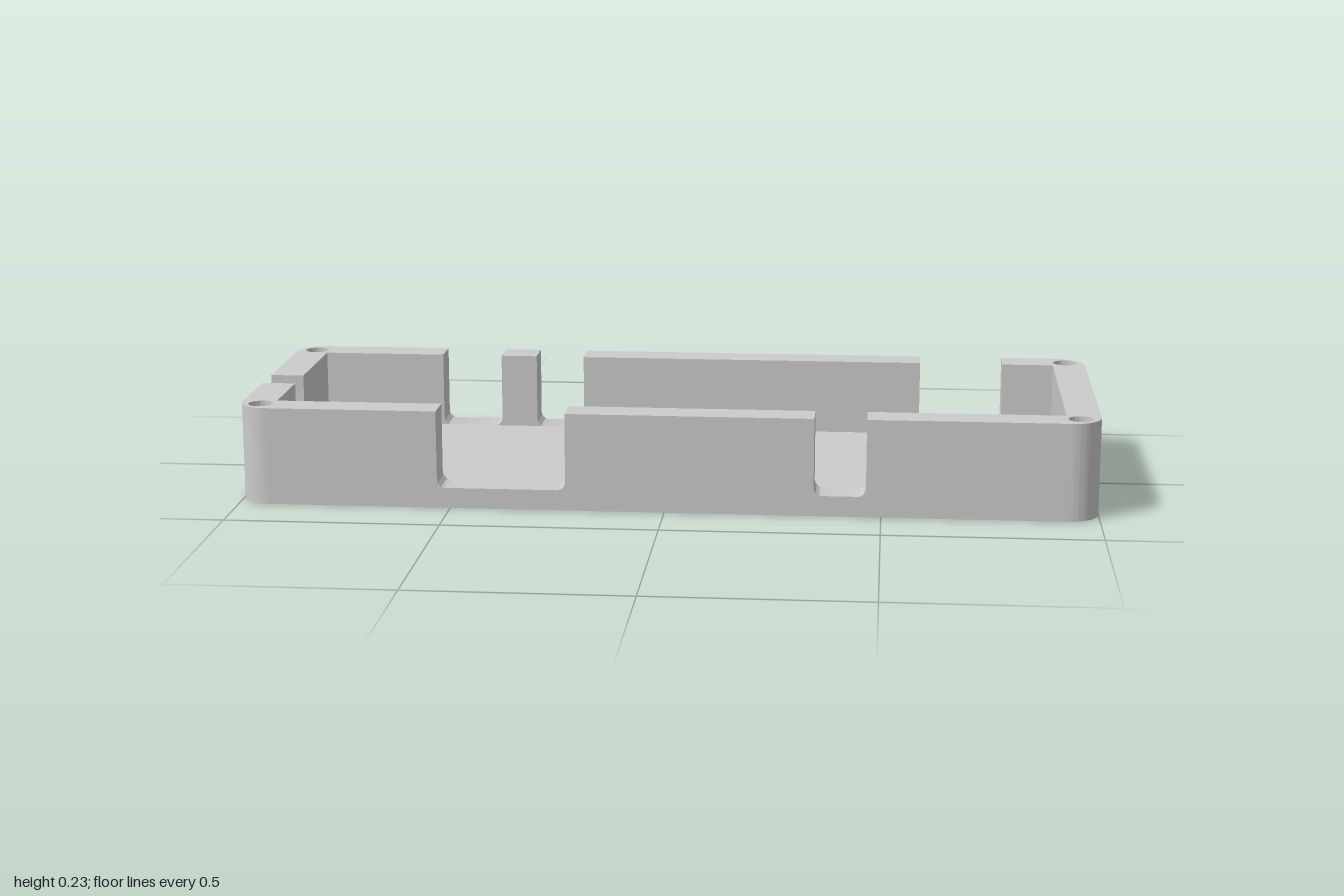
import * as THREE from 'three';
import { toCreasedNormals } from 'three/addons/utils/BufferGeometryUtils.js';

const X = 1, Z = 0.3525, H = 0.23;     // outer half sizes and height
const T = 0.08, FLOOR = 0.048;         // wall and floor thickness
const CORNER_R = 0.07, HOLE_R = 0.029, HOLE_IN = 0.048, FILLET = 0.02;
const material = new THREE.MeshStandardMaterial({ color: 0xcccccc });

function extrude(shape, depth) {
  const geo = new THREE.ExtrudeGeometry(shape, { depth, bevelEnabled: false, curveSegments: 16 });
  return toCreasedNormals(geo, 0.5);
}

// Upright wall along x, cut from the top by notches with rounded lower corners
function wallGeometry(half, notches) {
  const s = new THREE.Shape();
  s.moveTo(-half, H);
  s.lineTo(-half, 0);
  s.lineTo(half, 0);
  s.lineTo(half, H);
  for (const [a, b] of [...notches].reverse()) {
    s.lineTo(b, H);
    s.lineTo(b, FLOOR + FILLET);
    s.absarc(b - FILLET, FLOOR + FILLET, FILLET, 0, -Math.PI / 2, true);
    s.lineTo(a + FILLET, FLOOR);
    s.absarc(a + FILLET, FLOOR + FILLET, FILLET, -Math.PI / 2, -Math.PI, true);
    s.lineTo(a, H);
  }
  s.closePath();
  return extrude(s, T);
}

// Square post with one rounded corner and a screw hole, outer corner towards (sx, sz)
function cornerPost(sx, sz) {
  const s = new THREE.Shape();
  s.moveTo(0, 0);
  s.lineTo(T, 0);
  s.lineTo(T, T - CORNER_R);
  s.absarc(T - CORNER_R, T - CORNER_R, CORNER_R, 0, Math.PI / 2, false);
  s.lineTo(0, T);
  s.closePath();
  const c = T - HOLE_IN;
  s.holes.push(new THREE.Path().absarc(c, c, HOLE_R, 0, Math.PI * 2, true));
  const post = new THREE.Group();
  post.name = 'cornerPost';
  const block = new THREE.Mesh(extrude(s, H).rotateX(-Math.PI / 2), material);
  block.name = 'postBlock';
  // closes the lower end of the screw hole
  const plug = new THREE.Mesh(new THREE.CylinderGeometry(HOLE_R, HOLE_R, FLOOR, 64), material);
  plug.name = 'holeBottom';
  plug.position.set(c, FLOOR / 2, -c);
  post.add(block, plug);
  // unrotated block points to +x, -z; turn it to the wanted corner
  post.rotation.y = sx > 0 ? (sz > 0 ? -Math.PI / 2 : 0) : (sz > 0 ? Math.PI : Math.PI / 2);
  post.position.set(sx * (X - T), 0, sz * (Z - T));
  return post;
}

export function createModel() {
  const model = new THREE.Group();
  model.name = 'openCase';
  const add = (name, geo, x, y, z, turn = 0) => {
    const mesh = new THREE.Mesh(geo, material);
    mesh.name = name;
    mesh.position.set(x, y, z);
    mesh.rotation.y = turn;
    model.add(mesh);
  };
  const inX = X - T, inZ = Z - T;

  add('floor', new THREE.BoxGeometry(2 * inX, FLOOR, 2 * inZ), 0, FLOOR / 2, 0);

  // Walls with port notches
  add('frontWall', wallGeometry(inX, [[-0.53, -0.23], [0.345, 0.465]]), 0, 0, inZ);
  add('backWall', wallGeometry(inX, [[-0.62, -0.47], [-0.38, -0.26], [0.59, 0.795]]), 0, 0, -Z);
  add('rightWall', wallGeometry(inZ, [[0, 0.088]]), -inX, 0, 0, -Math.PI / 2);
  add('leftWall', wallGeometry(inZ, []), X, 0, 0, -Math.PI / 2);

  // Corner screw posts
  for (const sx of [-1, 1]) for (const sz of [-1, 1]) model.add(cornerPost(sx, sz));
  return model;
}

## Exercise description
Each line of the data that includes the word "lineTo" counts once; report the total and nothing more.

## Written response
10